[[ Material provided open ]]

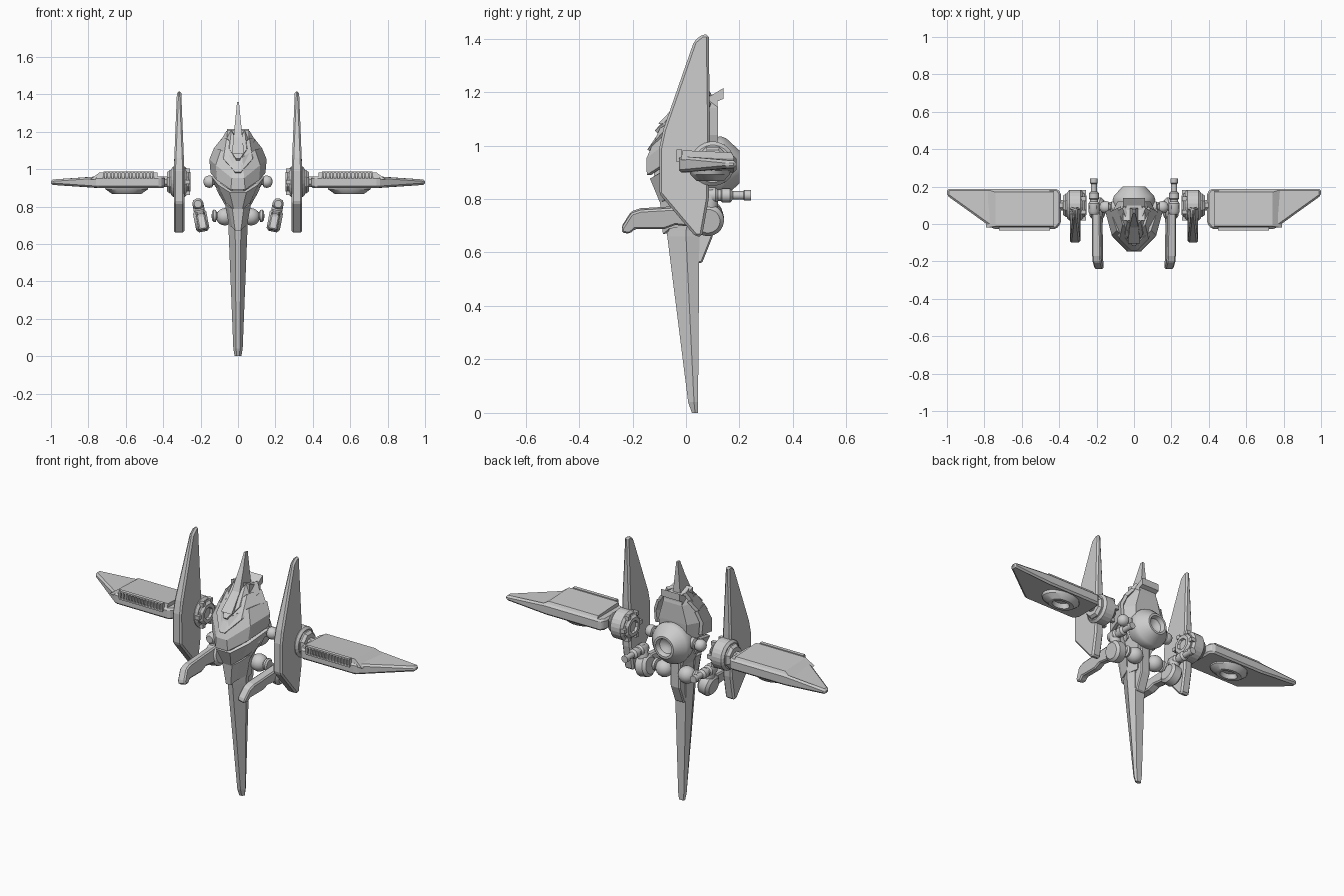
import bpy, bmesh, math
from mathutils import Matrix, Vector

if "Cube" in bpy.data.objects:
    bpy.data.objects.remove(bpy.data.objects["Cube"])


def finish(name, bm, mirror=False, bevel=0, solid=0, smooth=False):
    bmesh.ops.recalc_face_normals(bm, faces=bm.faces)
    me = bpy.data.meshes.new(name)
    bm.to_mesh(me)
    bm.free()
    ob = bpy.data.objects.new(name, me)
    bpy.context.collection.objects.link(ob)
    if smooth:
        bpy.context.view_layer.objects.active = ob
        ob.select_set(True)
        bpy.ops.object.shade_smooth_by_angle(angle=math.radians(35))
        ob.select_set(False)
    if solid:
        m = ob.modifiers.new("Solid", 'SOLIDIFY')
        m.thickness, m.offset = solid, 0
    if bevel:
        m = ob.modifiers.new("Bevel", 'BEVEL')
        m.width, m.segments, m.limit_method = bevel, 1, 'ANGLE'
    if mirror:
        ob.modifiers.new("Mirror", 'MIRROR')
    return ob


def skin(bm, rings, closed=True, caps=True):
    vs = [[bm.verts.new(p) for p in r] for r in rings]
    n = len(vs[0])
    for a, b in zip(vs, vs[1:]):
        for i in range(n if closed else n - 1):
            j = (i + 1) % n
            bm.faces.new((a[i], a[j], b[j], b[i]))
    if caps:
        bm.faces.new(vs[0])
        bm.faces.new(vs[-1])


def side_prism(name, pts, x, half, **kw):
    """Side outline (y, z) extruded across x; half may depend on z."""
    h = half if callable(half) else (lambda z: half)
    bm = bmesh.new()
    skin(bm, [[(x + s * h(z), y, z) for y, z in pts] for s in (-1, 1)])
    return finish(name, bm, **kw)


def lathe(name, prof, centre, axis='X', n=24, scale=(1, 1, 1), **kw):
    """Revolve (radius, distance) pairs about an axis through centre."""
    bm = bmesh.new()
    skin(bm, [[(max(r, .001) * math.cos(2 * math.pi * (i + .5) / n),
                max(r, .001) * math.sin(2 * math.pi * (i + .5) / n), d)
               for i in range(n)] for r, d in prof])
    direction = Vector({'X': (1, 0, 0), 'Y': (0, 1, 0), 'Z': (0, 0, 1)}[axis])
    rot = Vector((0, 0, 1)).rotation_difference(direction).to_matrix().to_4x4()
    mat = Matrix.Translation(centre) @ Matrix.Diagonal((*scale, 1)) @ rot
    bmesh.ops.transform(bm, matrix=mat, verts=bm.verts)
    return finish(name, bm, **kw)


def column(name, sections, **kw):
    """Stack of hexagonal sections: z, front half width, side half width, front y, mid y, back y."""
    bm = bmesh.new()
    skin(bm, [[(-f, a, z), (f, a, z), (w, m, z), (w * .7, b, z), (-w * .7, b, z), (-w, m, z)]
              for z, f, w, a, m, b in sections])
    return finish(name, bm, **kw)


def plate(name, rows, thick=.018):
    """Wrapped V-shaped armour from half rows of points."""
    bm = bmesh.new()
    skin(bm, [[(-x, y, z) for x, y, z in reversed(r)] + r for r in rows], closed=False, caps=False)
    return finish(name, bm, solid=thick)


def box(bm, centre, size):
    bmesh.ops.create_cube(bm, size=1, matrix=Matrix.Translation(centre) @ Matrix.Diagonal((*size, 1)))


def ball(r, n=10):
    return [(r * math.sin(math.pi * i / n), -r * math.cos(math.pi * i / n)) for i in range(n + 1)]


# Central hull and long lower blade
column("hull", [(.68, .02, .05, -.06, .0, .07), (.79, .02, .06, -.075, .02, .09),
                (.89, .03, .115, -.12, .04, .11), (1.04, .03, .125, -.095, .05, .12),
                (1.14, .02, .085, -.03, .06, .12), (1.19, .02, .05, .02, .07, .11)])
column("tail_blade", [(0, .008, .018, .022, .034, .044), (.04, .01, .025, .008, .03, .045),
                      (.66, .015, .05, -.07, .0, .05), (.8, .015, .05, -.08, .0, .06)])
side_prism("rear_keel", [(.04, .56), (.06, .56), (.1, .66), (.1, .82), (.04, .82)], 0, .03, bevel=.006)
plate("throat_plate", [[(.012, -.078, .67), (.022, -.06, .69), (.04, .0, .7)],
                       [(.025, -.09, .79), (.042, -.06, .8), (.062, .02, .82)]])

# Layered head armour
plate("jaw_plate", [[(.02, -.09, .79), (.055, -.05, .82), (.09, .06, .86)],
                    [(.04, -.128, .88), (.1, -.06, .92), (.132, .07, .96)]])
plate("brow_plate", [[(.035, -.138, .89), (.105, -.065, .94), (.138, .07, .98)],
                     [(.03, -.14, .95), (.112, -.055, 1.02), (.145, .07, 1.05)],
                     [(.02, -.09, 1.06), (.085, -.03, 1.1), (.12, .08, 1.11)]])
plate("forehead_plate", [[(.015, -.137, .98), (.075, -.075, 1.05), (.12, .07, 1.11)],
                         [(.01, -.05, 1.11), (.055, .0, 1.16), (.08, .09, 1.16)]])
plate("crown_plate", [[(.01, -.11, 1.05), (.045, -.05, 1.1), (.085, .07, 1.15)],
                      [(.005, -.01, 1.15), (.03, .02, 1.2), (.055, .09, 1.2)]])
side_prism("crest_spike", [(-.105, 1.08), (-.02, 1.17), (.03, 1.28), (.06, 1.36), (.08, 1.36),
                           (.085, 1.18), (.0, 1.09)], 0, lambda z: .005 + max(0, 1.36 - z) * .1)
side_prism("rear_bracket", [(.05, 1.1), (.09, 1.1), (.117, 1.12), (.117, 1.165), (.14, 1.175),
                            (.14, 1.215), (.09, 1.185), (.02, 1.21), (.02, 1.12)], 0, .058)

# Rear engine with a dished nozzle
lathe("rear_engine", [(.09, .04), (.108, .09), (.115, .13), (.108, .15), (.062, .2), (.05, .2),
                      (.042, .175), (.02, .16), (0, .158)], (0, 0, .92), 'Y', 28, smooth=True)

# Body sockets: upper wing joints and lower arm joints
lathe("wing_joint", [(.03, -.06), (.03, -.035), (.018, -.03), (.018, -.022), (.03, -.018), (.034, 0),
                     (.028, .018), (.016, .027), (0, .03)], (.155, .09, .933), 'X', 20, mirror=True, smooth=True)
lathe("shoulder_ball", ball(.047), (.07, .09, .745), 'X', 20, mirror=True, smooth=True)
lathe("shoulder_stub", [(.02, .03), (.02, .045), (.032, .048), (.034, .06), (.026, .068), (.0, .072)],
      (.07, .085, .75), 'X', 20, mirror=True, smooth=True)

# Tall upright wings with hubs
side_prism("upright_wing", [(.085, 1.415), (.06, 1.415), (.03, 1.39), (-.085, 1.06), (-.1, .99),
                            (-.1, .82), (.035, .66), (.06, .66), (.085, .8), (.09, 1.04)],
           .315, lambda z: .028 - max(0, z - 1.0) * .04, mirror=True, bevel=.009)
lathe("hub_housing", [(.07, -.042), (.083, -.03), (.083, .03), (.07, .042)],
      (.315, .1, .932), 'X', 24, mirror=True)
lathe("wing_hub", [(0, -.05), (.03, -.05), (.035, -.062), (.055, -.062), (.067, -.05), (.067, .05),
                   (.055, .065), (.03, .065), (.03, .09), (0, .09)], (.315, .1, .932), 'X', 8, mirror=True)
bm = bmesh.new()
for k in range(6):
    a = math.pi * k / 3
    box(bm, (.27, .1 + .07 * math.cos(a), .932 + .07 * math.sin(a)), (.025, .022, .022))
finish("hub_lugs", bm, mirror=True)

# Horizontal wings tapering to thin tips
outline = [(.39, .165), (.41, .188), (.75, .188), (1, .188), (1, .152), (.75, -.027), (.415, -.027), (.39, .005)]
bm = bmesh.new()
skin(bm, [[(x, y, .93 + s * (.031 if x < .8 else .014)) for x, y in outline] for s in (-1, 1)])
finish("horizontal_wing", bm, mirror=True, bevel=.01)

# Raised wing panel with sloping outer end, and front grille
bm = bmesh.new()
panel = [(-.02, .945), (-.012, .982), (.17, .974), (.186, .945)]
skin(bm, [[(x - (.05 if end and z > .96 else 0), y, z) for y, z in panel]
          for x, end in ((.43, 0), (.79, 1))])
finish("wing_panel", bm, mirror=True)
bm = bmesh.new()
for z in (.942, .982):
    box(bm, (.585, -.025, z), (.27, .02, .008))
for k in range(15):
    box(bm, (.452 + k * .019, -.026, .962), (.008, .018, .04))
finish("wing_grille", bm, mirror=True)

# Scooped vent below each horizontal wing
lathe("lower_vent", [(.12, .91), (.115, .892), (.08, .868), (.055, .868), (.045, .895), (0, .895)],
      (.595, .09, 0), 'Z', 20, scale=(1, .65, 1), mirror=True, smooth=True)

# Forward arms, leaning outward at the top
def lean(ob):
    m = Matrix.Translation((.2, 0, .74)) @ Matrix.Rotation(math.radians(11), 4, 'Y') @ Matrix.Translation((-.2, 0, -.74))
    ob.data.transform(m)


lean(side_prism("forearm", [(-.24, .695), (-.205, .75), (-.17, .762), (-.07, .768), (.05, .775), (.1, .75),
                            (.09, .69), (-.04, .705), (-.08, .69), (-.19, .69), (-.21, .672), (-.24, .675)],
                .197, .024, mirror=True, bevel=.007))
lean(lathe("elbow_wheel", [(.02, -.036), (.045, -.036), (.06, -.022), (.06, .022), (.045, .036), (.02, .036)],
           (.2, .082, .724), 'X', 24, mirror=True, smooth=True))
lean(lathe("elbow_mount", [(.022, -.08), (.03, -.05), (.03, .03), (.02, .05)],
           (.2, .09, .79), 'Z', 16, mirror=True, smooth=True))
lean(lathe("arm_thruster", [(.02, .05), (.03, .065), (.03, .11), (.022, .12), (.022, .13), (.027, .135),
                            (.027, .165), (.016, .175), (.016, .215), (.02, .218), (.02, .243), (.008, .243)],
           (.2, 0, .815), 'Y', 16, mirror=True, smooth=True))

[[ Material provided closed ]]

• How to complete this task: Filter the data above by the word "faces" and copy every line that matches.

• Answer space:
    bmesh.ops.recalc_face_normals(bm, faces=bm.faces)
            bm.faces.new((a[i], a[j], b[j], b[i]))
        bm.faces.new(vs[0])
        bm.faces.new(vs[-1])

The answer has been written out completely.